I started at Bessemer and Strack Elementary schools. I took over from Ed Blood at Bessemer who went to Corwin Jr. High and Victoria Christiano who went to Edison and Washington.

Bessemer was larger, and it required a lot more time. There were many boys who were 14-16 years old and were a terrible influence in the younger boys in the school. By the end of October, I had transferred them to Keating Jr. High. Mr. Leo Scharton was principal there, and he agreed that they should be in Jr. High, and he preferred to get them now rather than a year from now!

I had a few faculty problems, but most of the faculty accepted me and worked with me. Mrs. Reynolds, the 5th and Music teacher who wanted only to teach music, proceeded to schedule her class to other teachers in the lower grades and teach their music. It meant that her class went to a different teacher every 30 minutes of the day! She had said nothing to me, and I didn’t realize it for a while. When I did, I informed her that I was putting out a new schedule and I expected her to follow my schedule. When it came out, she walked in the office and said that she would not follow the schedule, so I invited her to go see the superintendent about a transfer and in the meantime, that schedule would hold. I offered to go with her to see the superintendent, but she didn’t like that idea either! She stuck it out until the end of the year, and then was transferred out.

Betty Curry, the Kindergarten teacher, wasn’t pleased with my leadership either. She said in Dr. Taibl’s class, “What can you expect when you have a kid for a principal?” All she wanted to do was play the piano, have the children work puzzles, and go outside for long, long recesses. She was the niece of Edna Hawke, 2nd grade teacher at Strack. They compared notes about me every night! Miss Hawke retired at the end of the year.
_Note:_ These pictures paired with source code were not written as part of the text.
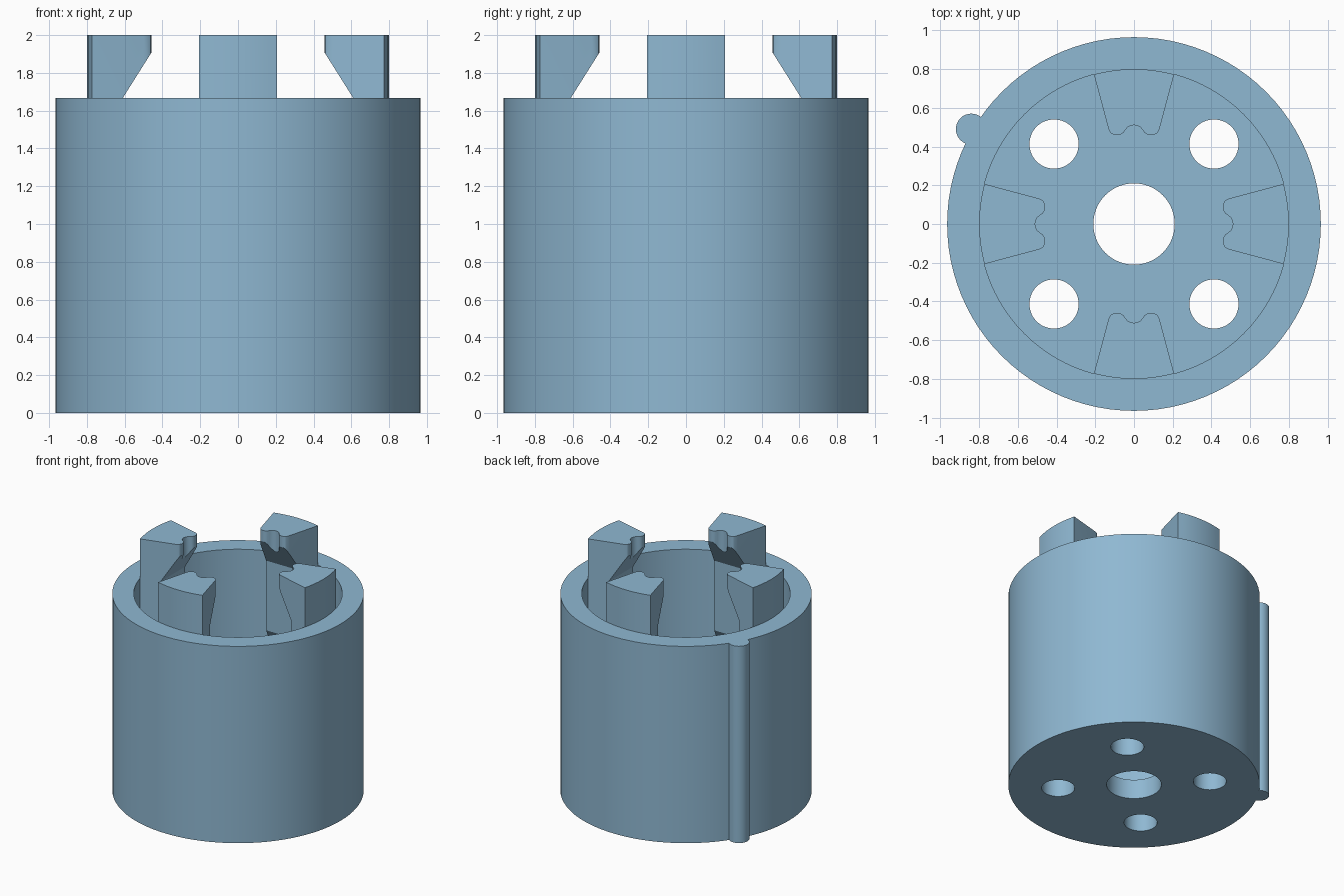
import bpy, bmesh, math
from mathutils import Matrix

if "Cube" in bpy.data.objects:
    bpy.data.objects.remove(bpy.data.objects["Cube"])

blue = bpy.data.materials.new("steel blue")
blue.diffuse_color = (0.275, 0.479, 0.645, 1)
blue.use_nodes = True
blue.node_tree.nodes["Principled BSDF"].inputs["Base Color"].default_value = blue.diffuse_color

RIM, OUTER, INNER, FLOOR = 1.667, 0.965, 0.80, 0.165
SEG = 96


def prism(name, pts, depth, axes):
    """Extrude a closed outline; axes maps (u, v, w) to a 3D point, w from depth[0] to depth[1]."""
    bm = bmesh.new()
    face = bm.faces.new([bm.verts.new(axes(u, v, depth[0])) for u, v in pts])
    move = bm.verts.new(axes(0, 0, depth[1])).co - bm.verts.new(axes(0, 0, depth[0])).co
    new = bmesh.ops.extrude_face_region(bm, geom=[face], use_keep_orig=True)["geom"]
    bmesh.ops.translate(bm, vec=move, verts=[g for g in new if isinstance(g, bmesh.types.BMVert)])
    bmesh.ops.delete(bm, geom=[v for v in bm.verts if not v.link_faces], context="VERTS")
    bmesh.ops.recalc_face_normals(bm, faces=bm.faces)
    mesh = bpy.data.meshes.new(name)
    bm.to_mesh(mesh)
    bm.free()
    mesh.materials.append(blue)
    obj = bpy.data.objects.new(name, mesh)
    bpy.context.collection.objects.link(obj)
    return obj


def cylinder(name, r, z0, z1, x=0, y=0, seg=SEG):
    pts = [(x + r * math.cos(2 * math.pi * i / seg), y + r * math.sin(2 * math.pi * i / seg))
           for i in range(seg)]
    return prism(name, pts, (z0, z1), lambda u, v, w: (u, v, w))


def combine(obj, tool, operation):
    mod = obj.modifiers.new("bool", "BOOLEAN")
    mod.object, mod.operation, mod.solver = tool, operation, "EXACT"
    bpy.context.view_layer.objects.active = obj
    bpy.ops.object.modifier_apply(modifier=mod.name)
    bpy.data.objects.remove(tool)


def smooth(obj):
    bpy.ops.object.select_all(action="DESELECT")
    obj.select_set(True)
    bpy.context.view_layer.objects.active = obj
    bpy.ops.object.shade_smooth_by_angle(angle=math.radians(30))


# Cup with its round key rib on the outside
cup = cylinder("cup", OUTER, 0, RIM)
combine(cup, cylinder("key_rib", 0.08, 0, RIM, -0.84, 0.49, 32), "UNION")
combine(cup, cylinder("cavity", INNER, FLOOR, RIM + 0.2), "DIFFERENCE")

# Centre hole and four smaller holes through the floor
combine(cup, cylinder("centre_hole", 0.21, -0.1, 0.4, seg=64), "DIFFERENCE")
for sx in (-1, 1):
    for sy in (-1, 1):
        combine(cup, cylinder("floor_hole", 0.127, -0.1, 0.4, 0.413 * sx, 0.413 * sy, 48), "DIFFERENCE")
smooth(cup)

# Prong outline: arc on the cup wall, radial sides, two lobes with a groove between
arc = [(INNER * math.cos(math.radians(a)), INNER * math.sin(math.radians(a)))
       for a in (-15, -11.25, -7.5, -3.75, 0, 3.75, 7.5, 11.25, 15)]
half = [(0.50, 0.134), (0.482, 0.128), (0.467, 0.117), (0.46, 0.10), (0.459, 0.085),
        (0.463, 0.068), (0.472, 0.054), (0.486, 0.045), (0.499, 0.034), (0.508, 0.018)]
outline = arc + half + [(0.511, 0)] + [(u, -v) for u, v in reversed(half)]
prong = prism("prong_1", outline, (0.5, 2.0), lambda u, v, w: (u, v, w))

# Side profile: undercut tip, straight inner face, tapered foot
side = [(0.30, 2.159), (0.61, RIM), (0.61, 1.077), (0.80, 0.77), (0.90, 0.608), (0.90, 2.159)]
combine(prong, prism("prong_profile", side, (-0.5, 0.5), lambda u, v, w: (u, w, v)), "INTERSECT")
smooth(prong)

# Four prongs around the axis
for i in range(1, 4):
    copy = prong.copy()
    copy.data = prong.data.copy()
    copy.name = f"prong_{i + 1}"
    copy.data.transform(Matrix.Rotation(i * math.pi / 2, 4, "Z"))
    bpy.context.collection.objects.link(copy)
Miss Virginia Walsh was my greatest worry as she was a drunk and I knew that she was often drinking at school, but I could never prove it. Mr. Dunlap, Assistant Superintendent who later became the Superintendent had been the principal at Bessemer. He had had many dealings with her in the past, so he was very sympathetic and helpful. She used to call me up on the phone at night when she was drunk and would talk on and on about what a poor principal I was and that “I was nothing but an old Mormon and had no business being in a good Catholic community!” She had a sister who taught at Edison, so Emil Paripovich and I compared notes regularly as the two often fought and his teacher always got the worst of it.